I Know It By Heart is Krebs’ second release with Gossamer Wings, his backup group of ever-revolving musicians. On this release, he is joined by John Moen and Mike Clarke (the Jicks), and Jimmy “Talent” Talstra (No. 2). Any question of what style of music this album was going to be disappears right off the top as Krebs’ early Kinks guitar riff kicks off “Sleeping Beauty”, a rollicking, shuffling roots-rock rave up, complete with sing-along chorus. The upbeat feeling continues into “Distant Lights of Home”, though the lyrical content, of loss and longing, begins a thread that weaves its way through the rest of the record. With his everyman voice and plaintive tone, the singer never seems to be so much wallowing in the emotion of the moment; it’s more like he is giving an on-the-scene report of his feelings. He is in touch with his thoughts and emotions while maintaining a detachment at the same time.

cover art

Pete Krebs & the Gossamer Wings

I Know It By Heart

(Cavity Search)
US: 8 Oct 2002
UK: Available as import

Krebs wears his influences on his sleeve on more than few of the songs on I Know It By Heart. On “Lonely Street”, Krebs opens and closes the song with “London’s Calling”‘s main riff, while recalling the simplicity of early ‘80s new wave. Then on the very next track, “Smashed to Splinters”, Krebs captures the spirit of ‘60s pop, from the simple drum beat and clean, jangly guitar to the ‘ooh-ahh’ background vocals.
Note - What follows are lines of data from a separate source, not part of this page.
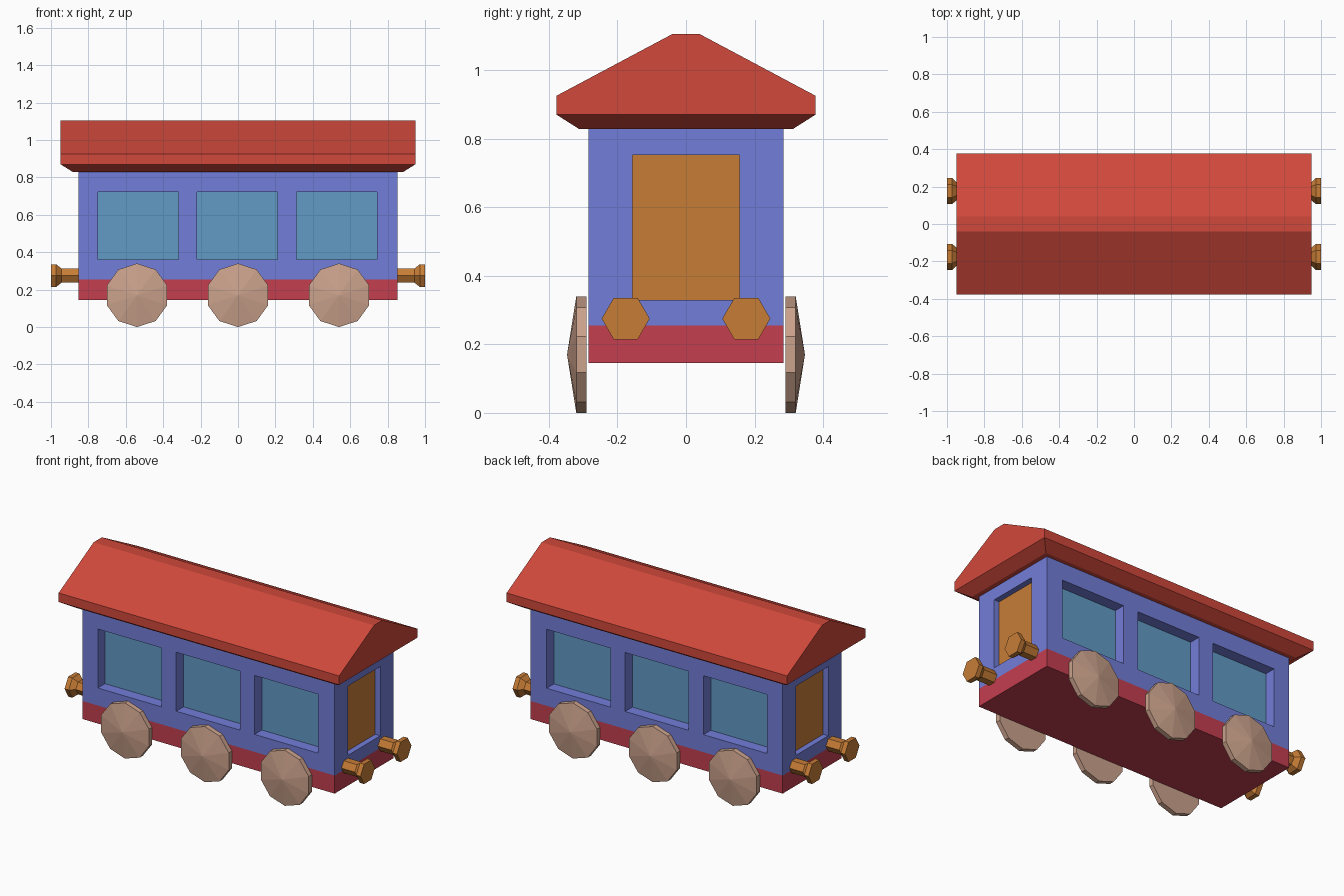
import bpy
import bmesh
import math
from mathutils import Vector

if "Cube" in bpy.data.objects:
    bpy.data.objects.remove(bpy.data.objects["Cube"], do_unlink=True)


def material(name, *rgb):
    """Flat material from display-space 0-255 values."""
    colour = [((c / 255 + 0.055) / 1.055) ** 2.4 for c in rgb] + [1.0]
    mat = bpy.data.materials.new(name)
    mat.use_nodes = True
    mat.diffuse_color = colour
    mat.node_tree.nodes["Principled BSDF"].inputs["Base Color"].default_value = colour
    return mat


BLUE = material("blue_paint", 114, 125, 216)
CRIMSON = material("crimson_base", 196, 62, 79)
GLASS = material("window_glass", 97, 155, 197)
ROOF_RED = material("roof_red", 208, 72, 59)
BRONZE = material("bronze_orange", 199, 125, 54)
TAN = material("wheel_tan", 203, 162, 140)


def finish(bm, name, *mats):
    mesh = bpy.data.meshes.new(name)
    bm.to_mesh(mesh)
    bm.free()
    for mat in mats:
        mesh.materials.append(mat)
    obj = bpy.data.objects.new(name, mesh)
    bpy.context.collection.objects.link(obj)
    return obj


def cut(bm, axis, value, wall_axis=None):
    """Split the walls facing along wall_axis (or all faces) at a plane."""
    bm.normal_update()
    faces = [f for f in bm.faces
             if wall_axis is None or abs(f.normal[wall_axis]) > 0.9]
    edges = {e for f in faces for e in f.edges}
    verts = {v for f in faces for v in f.verts}
    co, no = Vector(), Vector()
    co[axis], no[axis] = value, 1
    bmesh.ops.bisect_plane(bm, geom=list(verts) + list(edges) + faces,
                           plane_co=co, plane_no=no, dist=1e-5)


def recess(bm, faces, depth, mat_index):
    bm.normal_update()
    bmesh.ops.inset_individual(bm, faces=faces, thickness=0, depth=-depth)
    for f in faces:
        f.material_index = mat_index


def turned(name, mat, origin, axis, start, sections, sides):
    """Faceted turned part: sections are (distance along axis, radius)."""
    axis, start, origin = Vector(axis), Vector(start), Vector(origin)
    across = axis.cross(start)
    bm = bmesh.new()
    rings = []
    for offset, radius in sections:
        centre = origin + axis * offset
        if radius == 0:
            rings.append([bm.verts.new(centre)] * sides)
            continue
        angles = [math.tau * i / sides for i in range(sides)]
        rings.append([bm.verts.new(centre + radius * (
            math.cos(a) * start + math.sin(a) * across)) for a in angles])
    for low, high in zip(rings, rings[1:]):
        for i in range(sides):
            j = (i + 1) % sides
            corners = dict.fromkeys((low[i], low[j], high[j], high[i]))
            bm.faces.new(list(corners))
    for ring in (rings[0], rings[-1]):
        if len(set(ring)) == sides:
            bm.faces.new(ring)
    bmesh.ops.recalc_face_normals(bm, faces=bm.faces)
    return finish(bm, name, mat)


# Carriage body with a base band, recessed windows and end doors
HALF_X, HALF_Y, FLOOR, EAVES, BAND = 0.853, 0.285, 0.145, 0.83, 0.255
WINDOW_XS, WINDOW_HALF, WINDOW_LOW, WINDOW_TOP = (-0.533, -0.003, 0.527), 0.215, 0.362, 0.722
DOOR_HALF, DOOR_LOW, DOOR_TOP = 0.156, 0.33, 0.753

bm = bmesh.new()
bmesh.ops.create_cube(bm, size=1)
for v in bm.verts:
    v.co = (v.co.x * 2 * HALF_X, v.co.y * 2 * HALF_Y,
            EAVES if v.co.z > 0 else FLOOR)
cut(bm, 2, BAND)
for z in (WINDOW_LOW, WINDOW_TOP):
    cut(bm, 2, z, 1)
for x in WINDOW_XS:
    cut(bm, 0, x - WINDOW_HALF, 1)
    cut(bm, 0, x + WINDOW_HALF, 1)
for z in (DOOR_LOW, DOOR_TOP):
    cut(bm, 2, z, 0)
for y in (-DOOR_HALF, DOOR_HALF):
    cut(bm, 1, y, 0)

bm.normal_update()
windows, doors = [], []
for f in bm.faces:
    c = f.calc_center_bounds()
    f.material_index = 1 if c.z < BAND else 0
    if abs(f.normal.y) > 0.9 and WINDOW_LOW < c.z < WINDOW_TOP:
        if any(abs(c.x - x) < 0.05 for x in WINDOW_XS):
            windows.append(f)
    elif abs(f.normal.x) > 0.9 and DOOR_LOW < c.z < DOOR_TOP and abs(c.y) < 0.05:
        doors.append(f)
recess(bm, windows, 0.07, 2)
recess(bm, doors, 0.035, 3)
finish(bm, "carriage_body", BLUE, CRIMSON, GLASS, BRONZE)

# Gabled roof with a flat ridge; its underside tapers in to the walls
bm = bmesh.new()
half_profile = [(0.378, 0.87), (0.378, 0.925), (0.04, 1.105)]
profile = half_profile + [(-y, z) for y, z in reversed(half_profile)]
ends = [[bm.verts.new((x, y, z)) for y, z in profile] for x in (-0.948, 0.948)]
for ring in ends:
    bm.faces.new(ring)
for i in range(len(profile)):
    j = (i + 1) % len(profile)
    bm.faces.new((ends[0][i], ends[0][j], ends[1][j], ends[1][i]))
bmesh.ops.recalc_face_normals(bm, faces=bm.faces)
bm.normal_update()
underside = [f for f in bm.faces if f.normal.z < -0.9]
bmesh.ops.inset_individual(bm, faces=underside, thickness=0.094, depth=0.042)
finish(bm, "roof", ROOF_RED)

# Ten-sided wheels with a shallow cone on the outer face
for side, side_name in ((-1, "front"), (1, "back")):
    for x, place in ((-0.54, "right"), (0, "middle"), (0.54, "left")):
        turned(f"wheel_{side_name}_{place}", TAN, (x, side * 0.29, 0.17),
               (0, side, 0), (0, 0, 1),
               [(0, 0.17), (0.03, 0.17), (0.057, 0)], 10)

# Hexagonal buffers on both ends
for end, end_name in ((-1, "right"), (1, "left")):
    for y, place in ((-0.176, "front"), (0.176, "back")):
        turned(f"buffer_{end_name}_{place}", BRONZE, (end * 0.85, y, 0.275),
               (end, 0, 0), (0, 1, 0),
               [(0, 0.043), (0.093, 0.043), (0.122, 0.07), (0.15, 0.07)], 6)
The abrupt fade-out at the end of the song even brings to mind the style of how they used to end 45-RPM singles of the era.

And just when the album seems to be settling into it’s pop-rock-folk ways, after eight songs Krebs takes us into unknown territory. “Kid Domino”, featuring Portland singer Michael Jodell on lead vocals, could have easily found a place on the first Portishead or Morcheeba records. Though this doesn’t sound at all probable, the song, with its trip-hop beats and smooth vocals, fits in nicely between the more straightforward cuts it is nestled between. If Krebs has been a hard person to figure out until now, the inclusion of “Kid Domino” shows his adaptability, and that the division between different genres of music sometimes isn’t is as deep one might think.

There is no question that Pete Krebs will continue down the disparate musical paths as he has done thus far, trading one type of musical experience for another along the way. He continues to divide his time between Europe and the Pacific Northwest, just as divides his attention to musical genres. Even in folk-rock, singer-songwriter mode, he still taps into various veins within, from the Kinks and the Hollies, to the Clash and Squeeze. And while at times he can seem like an Elliott Smith without the tortured soul, overall, the musician Pete Krebs most resembles the great Warren Zevon, a musical troubadour who is just as hard to classify and pin down, but very easy to admire for that fact alone.

We all know how critical it is to keep independent voices alive and strong on the Internet. Please consider a donation to support our work. We are a wholly independent, women-owned, small company. Your donation will help PopMatters stay viable through these changing, challenging times where costs have risen and advertising has dropped precipitously. PopMatters needs your help to keep publishing. Thank you.


//comments
//Mixed media

//Blogs

"No Dollars in Duende": On Making Uncompromising, Spirited Music

// Sound Affects

"On the elusive yet clearly existential sadness that adds layers and textures to music.

READ the article